When I learned that Game of Thrones actress Maisie Williams (Arya Stark of Winterfell) had read one of my books to prepare for her first TEDx Talk, I was intrigued to see what she had to say and how she'd say it.

About a minute in, I heard my name: "Upon finding out the news that I would be giving a TEDx Talk, I did what I think most people do and watched about 50 TED talks back-to-back and read Talk like TED by Carmine Gallo for some inspiration," Williams said.

Since Arya Stark is one of the most blood-thirsty characters on television, I'm glad I'm on her good side. 

Now that HBO's Games of Thrones is entering its eighth and final season, Williams is turning her attention to entrepreneurship (she recently co-founded a mobile social network for artists and creatives called Daisie). Early in her speech, the 22-year-old admitted to an insecurity many entrepreneurs share: She felt like "a totally inadequate" public speaker.

"What could I possibly say that would have any impact?" she asked.

As it turns out, Williams has a lot to say and she says it with impact:

Her TEDx talk offers a valuable communication lesson for any entrepreneur who has an idea to share.

Start a Presentation with a Story

As an actress, Williams has developed a keen sense of good storytelling. A great speech or presentation is like a great movie: The first scene should draw you into the narrative.

In this case, Williams is setting up a discussion of her startup. If she starts by talking about her product, she'll lose the audience almost instantly. People don't care about a product as much as they care about the story behind the product. Maisie begins with a story.

I'm the youngest of four siblings. My parents divorced when I was four months old. I really was the icing on the cake of a terrible marriage.

When Williams says she grew up in a three-bedroom council house (a form of public housing in Britain) outside of Bristol, the audience is drawn into her story. It's easy to forget she's a famous actress as she expresses an emotion that many people have had at one time or another: the feeling that we're destined for something greater than the confines of our environment.

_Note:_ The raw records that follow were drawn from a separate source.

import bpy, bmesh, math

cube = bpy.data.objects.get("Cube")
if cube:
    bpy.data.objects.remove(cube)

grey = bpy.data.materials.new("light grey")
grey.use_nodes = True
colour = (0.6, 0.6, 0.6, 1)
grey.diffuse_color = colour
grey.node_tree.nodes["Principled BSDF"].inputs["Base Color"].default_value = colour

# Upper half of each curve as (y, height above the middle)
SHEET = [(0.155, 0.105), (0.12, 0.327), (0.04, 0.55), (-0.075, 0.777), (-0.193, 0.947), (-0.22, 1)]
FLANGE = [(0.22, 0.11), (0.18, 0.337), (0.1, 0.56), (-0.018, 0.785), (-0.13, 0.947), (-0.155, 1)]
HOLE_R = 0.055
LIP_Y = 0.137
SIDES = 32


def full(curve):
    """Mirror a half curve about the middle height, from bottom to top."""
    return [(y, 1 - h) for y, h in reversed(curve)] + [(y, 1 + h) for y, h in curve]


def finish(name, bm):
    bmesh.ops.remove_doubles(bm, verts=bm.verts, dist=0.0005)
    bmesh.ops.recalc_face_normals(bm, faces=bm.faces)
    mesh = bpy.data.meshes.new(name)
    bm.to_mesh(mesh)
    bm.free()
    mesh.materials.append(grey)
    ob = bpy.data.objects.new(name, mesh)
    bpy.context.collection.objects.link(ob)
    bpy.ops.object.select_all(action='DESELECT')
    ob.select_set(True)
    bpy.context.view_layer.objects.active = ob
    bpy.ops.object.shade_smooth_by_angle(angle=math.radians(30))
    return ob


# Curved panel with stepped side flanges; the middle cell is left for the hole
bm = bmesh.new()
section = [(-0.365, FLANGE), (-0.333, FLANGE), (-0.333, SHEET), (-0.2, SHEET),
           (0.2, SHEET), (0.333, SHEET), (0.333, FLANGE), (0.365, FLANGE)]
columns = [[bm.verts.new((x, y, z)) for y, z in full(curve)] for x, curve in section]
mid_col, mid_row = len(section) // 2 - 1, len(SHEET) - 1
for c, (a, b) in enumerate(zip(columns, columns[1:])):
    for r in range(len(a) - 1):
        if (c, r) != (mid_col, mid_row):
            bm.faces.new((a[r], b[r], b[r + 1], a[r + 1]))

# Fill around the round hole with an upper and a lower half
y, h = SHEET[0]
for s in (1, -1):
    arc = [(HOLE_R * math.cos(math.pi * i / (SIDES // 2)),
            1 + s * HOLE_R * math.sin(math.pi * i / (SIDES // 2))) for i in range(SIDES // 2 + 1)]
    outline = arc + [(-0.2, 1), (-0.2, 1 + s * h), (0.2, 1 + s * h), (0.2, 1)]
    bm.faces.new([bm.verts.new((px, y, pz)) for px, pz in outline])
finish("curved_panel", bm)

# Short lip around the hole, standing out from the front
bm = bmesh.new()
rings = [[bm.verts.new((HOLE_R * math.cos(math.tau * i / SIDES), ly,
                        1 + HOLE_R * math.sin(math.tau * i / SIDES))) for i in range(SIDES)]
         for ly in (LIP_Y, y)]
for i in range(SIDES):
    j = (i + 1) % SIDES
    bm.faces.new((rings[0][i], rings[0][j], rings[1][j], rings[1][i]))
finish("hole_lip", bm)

She continued:

I went to a very ordinary school. I got very ordinary grades. I wasn't quite good enough to get a gold star, and I also wasn't quite bad enough to be kept after school. Everything about me was pretty damn ordinary, except for how I felt on the inside. I had big dreams.

Like any good story, hers has peaks and valleys--moments of joy mixed with unexpected roadblocks to overcome. Williams wanted to become a professional dancer. At the age of 10, she was accepted into a performance arts school away from home. The bad news: Her family couldn't afford it.

The next year, she got in again--and this time, she qualified for some government assistance. The bad news: It still wasn't enough.

The next act takes an unexpected twist. She enters a talent competition, fully expecting to dance her way to stardom. During an improv acting class to prepare for the talent show, Williams impresses the instructor.

You can guess what happens next. She lands the part of Arya Stark in what would become the most Emmy-nominated show in television history.

Stories Explain the Why

A good entrepreneurship story has a purpose. It explains the why behind a product or idea. Often, products that are born of necessity, hardship or struggle make for good stories.

The key is to link your story to the reason the product exists. Roughly 30 percent of Williams's talk is actually about her startup, Daisie--and here's how Williams connects it to her story.

"The series of events that had got me to that point were based mainly on luck and timing and were unable to be recreated," Williams explained. The entertainment industry is built on gatekeepers who hold all the power, she said. Enter Daisie, a social network for artists to collaborate with each other and to "give the power back to the creator."

Although Williams hasn't set foot in a classroom in years, she's made it her mission to continue learning. Sharpening her skill as a public-speaker is part of that journey.

Ideas that catch on are wrapped in story. We all have the capacity to move people, to inspire them and to capture their imagination. The secret is to find your authentic connection to the topic and shape it into a story that moves people to action.